■ **Task material**:
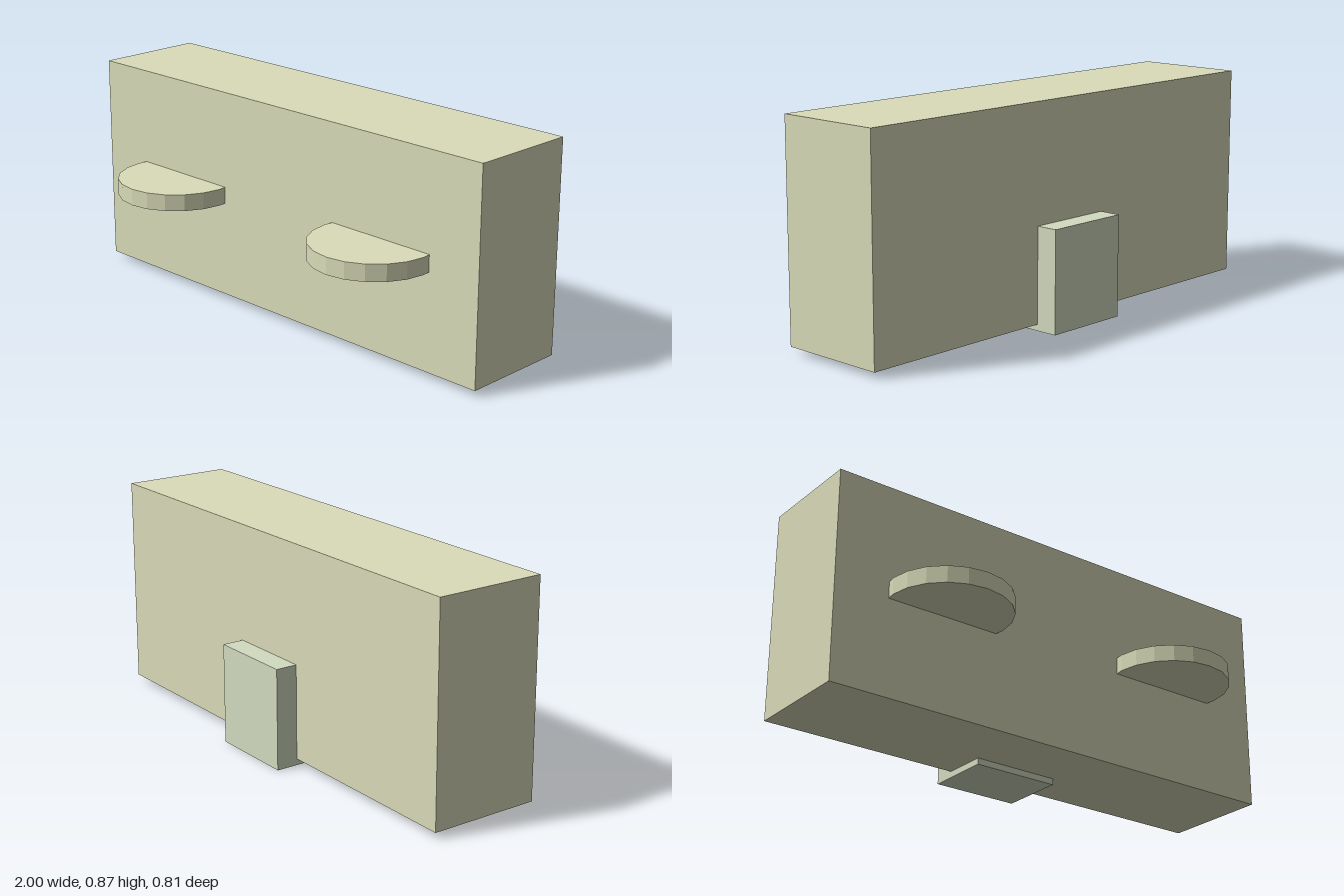
import * as THREE from 'three';

const cream = new THREE.MeshStandardMaterial({ color: 0xdadcb9, flatShading: true });
const paleGreen = new THREE.MeshStandardMaterial({ color: 0xd3dbc0, flatShading: true });

// Box given by its lower and upper corners
function box(name, min, max, material) {
  const size = max.map((v, i) => v - min[i]);
  const mesh = new THREE.Mesh(new THREE.BoxGeometry(...size), material);
  mesh.position.set(...max.map((v, i) => (v + min[i]) / 2));
  mesh.name = name;
  return mesh;
}

export function createModel() {
  const model = new THREE.Group();
  model.name = 'block';

  // Main slab
  model.add(box('body', [-1, 0.025, -0.317], [1, 0.868, 0.128], cream));

  // Bracket at the back, reaching just under the slab
  model.add(box('backBracket', [-0.18, 0, -0.405], [0.18, 0.402, -0.137], paleGreen));

  // Round discs sunk into the front face
  for (const side of [-1, 1]) {
    const disc = new THREE.Mesh(new THREE.CylinderGeometry(0.244, 0.244, 0.067, 20), cream);
    disc.position.set(side * 0.534, 0.446, 0.161);
    disc.name = side > 0 ? 'leftDisc' : 'rightDisc';
    model.add(disc);
  }

  return model;
}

■ **What the task requires**:
None of the lines before the one containing "disc.position.set(side * 0.534, 0.446, 0.161);" belong in the answer; reproduce that line and all later lines of the records exactly.

■ **Solution for this problem**:
    disc.position.set(side * 0.534, 0.446, 0.161);
    disc.name = side > 0 ? 'leftDisc' : 'rightDisc';
    model.add(disc);
  }

  return model;
}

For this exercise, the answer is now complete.